Input -
┄┄┄┄┄┄┄┄┄┄

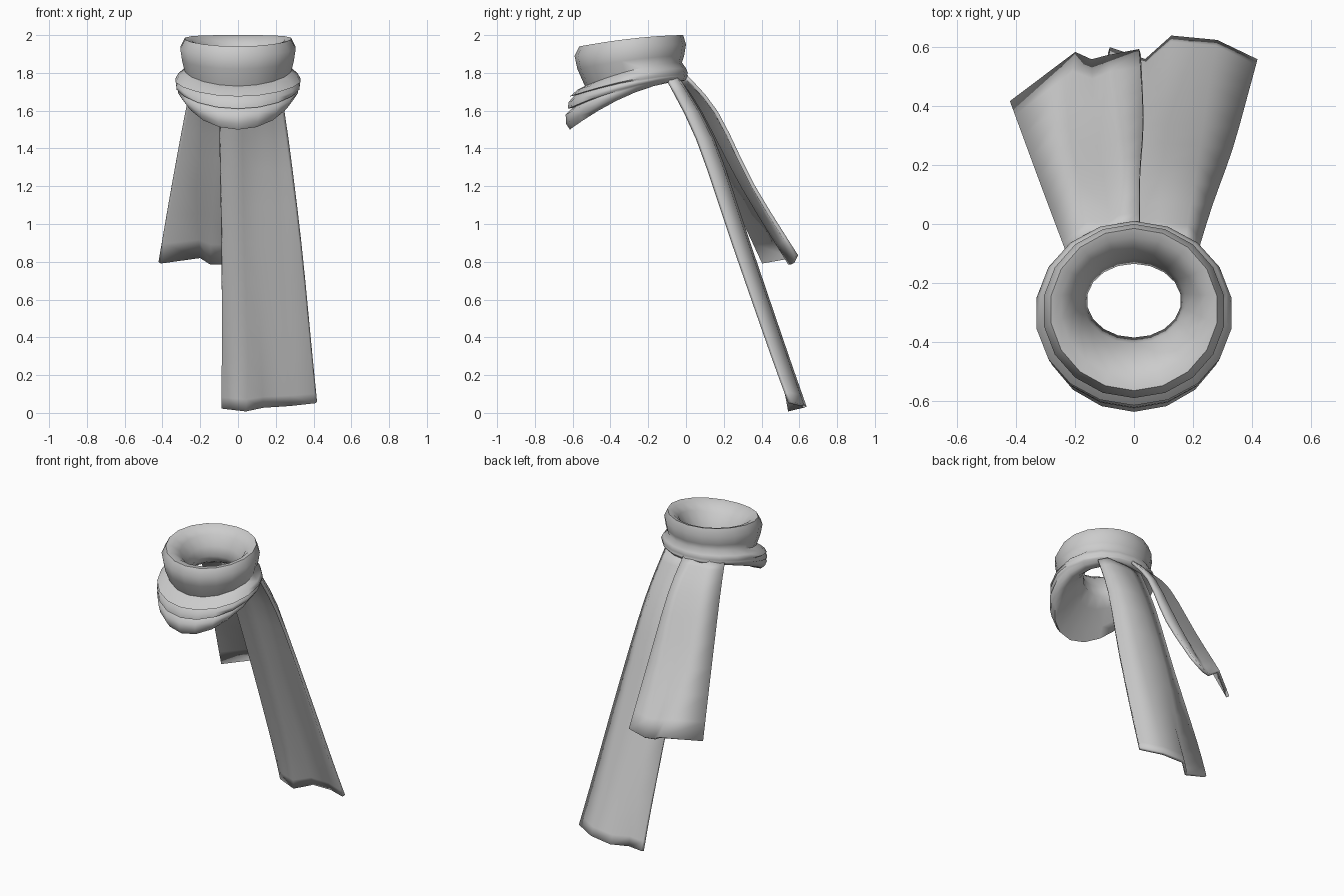
import bpy, math

if "Cube" in bpy.data.objects:
    bpy.data.objects.remove(bpy.data.objects["Cube"])

cloth = bpy.data.materials.new("grey_cloth")
cloth.diffuse_color = (0.6, 0.6, 0.6, 1)
cloth.use_nodes = True
cloth.node_tree.nodes["Principled BSDF"].inputs["Base Color"].default_value = cloth.diffuse_color


def loft(name, rows, wrap=False, angle=60):
    """Skin rows of points; wrap closes the surface both ways."""
    n, m = len(rows), len(rows[0])
    verts = [p for r in rows for p in r]
    faces = []
    for i in range(n if wrap else n - 1):
        for j in range(m if wrap else m - 1):
            k, l = (i + 1) % n, (j + 1) % m
            faces.append((i * m + j, i * m + l, k * m + l, k * m + j))
    me = bpy.data.meshes.new(name)
    me.from_pydata(verts, [], faces)
    me.materials.append(cloth)
    ob = bpy.data.objects.new(name, me)
    bpy.context.collection.objects.link(ob)
    bpy.ops.object.select_all(action='DESELECT')
    bpy.context.view_layer.objects.active = ob
    ob.select_set(True)
    bpy.ops.object.mode_set(mode='EDIT')
    bpy.ops.mesh.select_all(action='SELECT')
    bpy.ops.mesh.normals_make_consistent(inside=False)
    bpy.ops.object.mode_set(mode='OBJECT')
    bpy.ops.object.shade_smooth_by_angle(angle=math.radians(angle))
    return ob


def ring(rx, yf, yb, zf, zb, n=18):
    """Oval loop around the neck, drooping toward the front."""
    pts = []
    for i in range(n):
        a = 2 * math.pi * i / n
        f = (1 + math.cos(a)) / 2
        y = (yf + yb) / 2 + (yf - yb) / 2 * math.cos(a)
        pts.append((rx * math.sin(a), y, zb + (zf - zb) * f ** 1.7))
    return pts


def spline(pts, steps=3):
    """Catmull-Rom through the points."""
    p = [pts[0]] + pts + [pts[-1]]
    out = []
    for i in range(1, len(p) - 2):
        for s in range(steps):
            t = s / steps
            out.append(tuple(0.5 * (2 * b + (c - a) * t + (2 * a - 5 * b + 4 * c - d) * t * t
                             + (3 * b - a - 3 * c + d) * t ** 3)
                             for a, b, c, d in zip(*p[i - 1:i + 3])))
    return out + [pts[-1]]


def tail(name, columns, thickness):
    """Hanging sheet from a few vertical fold lines."""
    cols = [spline(c) for c in columns]
    ob = loft(name, cols, angle=65)
    mod = ob.modifiers.new("thickness", 'SOLIDIFY')
    mod.thickness = thickness
    mod.offset = 0


# neck wrap: (half width, front y, back y, front z, back z)
profile = [
    (.160, -.385, -.135, 1.72, 1.83),   # neck hole
    (.175, -.405, -.115, 1.80, 1.89),
    (.210, -.46, -.085, 1.89, 1.955),
    (.250, -.52, -.045, 1.935, 1.99),   # collar rim
    (.285, -.565, -.015, 1.94, 2.00),
    (.310, -.590, .000, 1.89, 1.95),
    (.300, -.575, -.010, 1.82, 1.89),
    (.285, -.535, -.022, 1.73, 1.855),  # groove
    (.320, -.575, .000, 1.71, 1.825),   # lower roll
    (.335, -.615, .010, 1.675, 1.80),
    (.326, -.590, .006, 1.68, 1.79),    # front crease
    (.332, -.622, .010, 1.645, 1.785),
    (.330, -.625, .010, 1.61, 1.78),
    (.324, -.600, .006, 1.615, 1.775),  # front crease
    (.322, -.637, .004, 1.58, 1.77),
    (.305, -.635, -.005, 1.53, 1.76),
    (.285, -.615, -.02, 1.50, 1.755),   # bottom hem
    (.240, -.55, -.06, 1.565, 1.755),
    (.190, -.45, -.10, 1.66, 1.78),
]
loft("neck_wrap", [ring(*r) for r in profile], wrap=True, angle=70)

# long hanging end, fold lines from left to right
tail("long_tail", [
    [(-.09, -.06, 1.77), (-.095, .08, 1.45), (-.085, .28, .9), (-.085, .50, .3), (-.085, .59, .025)],
    [(.02, -.05, 1.78), (.02, .12, 1.45), (.03, .32, .9), (.05, .49, .3), (.04, .55, .01)],
    [(.08, -.05, 1.78), (.09, .14, 1.45), (.10, .33, .9), (.12, .535, .3), (.13, .63, .03)],
    [(.17, -.06, 1.78), (.20, .13, 1.45), (.23, .32, .9), (.26, .525, .3), (.28, .615, .04)],
    [(.21, -.10, 1.77), (.26, .06, 1.45), (.33, .25, .9), (.39, .46, .3), (.415, .55, .055)],
], .02)

# short hanging end, overlapping the long one
tail("short_tail", [
    [(-.23, -.09, 1.77), (-.27, .02, 1.6), (-.345, .22, 1.2), (-.415, .41, .795)],
    [(-.15, -.04, 1.78), (-.18, .12, 1.6), (-.22, .33, 1.2), (-.20, .575, .825)],
    [(-.08, -.03, 1.78), (-.09, .09, 1.6), (-.13, .30, 1.2), (-.145, .55, .79)],
    [(-.05, -.02, 1.79), (-.04, .15, 1.6), (-.06, .35, 1.2), (-.085, .565, .79)],
    [(.02, -.01, 1.79), (.02, .16, 1.59), (.032, .355, 1.2), (.02, .585, .83)],
], .02)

┄┄┄┄┄┄┄┄┄┄

Task requirements -
Omitting all pictures, give the preceding listing again exactly.

Task answer -
import bpy, math

if "Cube" in bpy.data.objects:
    bpy.data.objects.remove(bpy.data.objects["Cube"])

cloth = bpy.data.materials.new("grey_cloth")
cloth.diffuse_color = (0.6, 0.6, 0.6, 1)
cloth.use_nodes = True
cloth.node_tree.nodes["Principled BSDF"].inputs["Base Color"].default_value = cloth.diffuse_color


def loft(name, rows, wrap=False, angle=60):
    """Skin rows of points; wrap closes the surface both ways."""
    n, m = len(rows), len(rows[0])
    verts = [p for r in rows for p in r]
    faces = []
    for i in range(n if wrap else n - 1):
        for j in range(m if wrap else m - 1):
            k, l = (i + 1) % n, (j + 1) % m
            faces.append((i * m + j, i * m + l, k * m + l, k * m + j))
    me = bpy.data.meshes.new(name)
    me.from_pydata(verts, [], faces)
    me.materials.append(cloth)
    ob = bpy.data.objects.new(name, me)
    bpy.context.collection.objects.link(ob)
    bpy.ops.object.select_all(action='DESELECT')
    bpy.context.view_layer.objects.active = ob
    ob.select_set(True)
    bpy.ops.object.mode_set(mode='EDIT')
    bpy.ops.mesh.select_all(action='SELECT')
    bpy.ops.mesh.normals_make_consistent(inside=False)
    bpy.ops.object.mode_set(mode='OBJECT')
    bpy.ops.object.shade_smooth_by_angle(angle=math.radians(angle))
    return ob


def ring(rx, yf, yb, zf, zb, n=18):
    """Oval loop around the neck, drooping toward the front."""
    pts = []
    for i in range(n):
        a = 2 * math.pi * i / n
        f = (1 + math.cos(a)) / 2
        y = (yf + yb) / 2 + (yf - yb) / 2 * math.cos(a)
        pts.append((rx * math.sin(a), y, zb + (zf - zb) * f ** 1.7))
    return pts


def spline(pts, steps=3):
    """Catmull-Rom through the points."""
    p = [pts[0]] + pts + [pts[-1]]
    out = []
    for i in range(1, len(p) - 2):
        for s in range(steps):
            t = s / steps
            out.append(tuple(0.5 * (2 * b + (c - a) * t + (2 * a - 5 * b + 4 * c - d) * t * t
                             + (3 * b - a - 3 * c + d) * t ** 3)
                             for a, b, c, d in zip(*p[i - 1:i + 3])))
    return out + [pts[-1]]


def tail(name, columns, thickness):
    """Hanging sheet from a few vertical fold lines."""
    cols = [spline(c) for c in columns]
    ob = loft(name, cols, angle=65)
    mod = ob.modifiers.new("thickness", 'SOLIDIFY')
    mod.thickness = thickness
    mod.offset = 0


# neck wrap: (half width, front y, back y, front z, back z)
profile = [
    (.160, -.385, -.135, 1.72, 1.83),   # neck hole
    (.175, -.405, -.115, 1.80, 1.89),
    (.210, -.46, -.085, 1.89, 1.955),
    (.250, -.52, -.045, 1.935, 1.99),   # collar rim
    (.285, -.565, -.015, 1.94, 2.00),
    (.310, -.590, .000, 1.89, 1.95),
    (.300, -.575, -.010, 1.82, 1.89),
    (.285, -.535, -.022, 1.73, 1.855),  # groove
    (.320, -.575, .000, 1.71, 1.825),   # lower roll
    (.335, -.615, .010, 1.675, 1.80),
    (.326, -.590, .006, 1.68, 1.79),    # front crease
    (.332, -.622, .010, 1.645, 1.785),
    (.330, -.625, .010, 1.61, 1.78),
    (.324, -.600, .006, 1.615, 1.775),  # front crease
    (.322, -.637, .004, 1.58, 1.77),
    (.305, -.635, -.005, 1.53, 1.76),
    (.285, -.615, -.02, 1.50, 1.755),   # bottom hem
    (.240, -.55, -.06, 1.565, 1.755),
    (.190, -.45, -.10, 1.66, 1.78),
]
loft("neck_wrap", [ring(*r) for r in profile], wrap=True, angle=70)

# long hanging end, fold lines from left to right
tail("long_tail", [
    [(-.09, -.06, 1.77), (-.095, .08, 1.45), (-.085, .28, .9), (-.085, .50, .3), (-.085, .59, .025)],
    [(.02, -.05, 1.78), (.02, .12, 1.45), (.03, .32, .9), (.05, .49, .3), (.04, .55, .01)],
    [(.08, -.05, 1.78), (.09, .14, 1.45), (.10, .33, .9), (.12, .535, .3), (.13, .63, .03)],
    [(.17, -.06, 1.78), (.20, .13, 1.45), (.23, .32, .9), (.26, .525, .3), (.28, .615, .04)],
    [(.21, -.10, 1.77), (.26, .06, 1.45), (.33, .25, .9), (.39, .46, .3), (.415, .55, .055)],
], .02)

# short hanging end, overlapping the long one
tail("short_tail", [
    [(-.23, -.09, 1.77), (-.27, .02, 1.6), (-.345, .22, 1.2), (-.415, .41, .795)],
    [(-.15, -.04, 1.78), (-.18, .12, 1.6), (-.22, .33, 1.2), (-.20, .575, .825)],
    [(-.08, -.03, 1.78), (-.09, .09, 1.6), (-.13, .30, 1.2), (-.145, .55, .79)],
    [(-.05, -.02, 1.79), (-.04, .15, 1.6), (-.06, .35, 1.2), (-.085, .565, .79)],
    [(.02, -.01, 1.79), (.02, .16, 1.59), (.032, .355, 1.2), (.02, .585, .83)],
], .02)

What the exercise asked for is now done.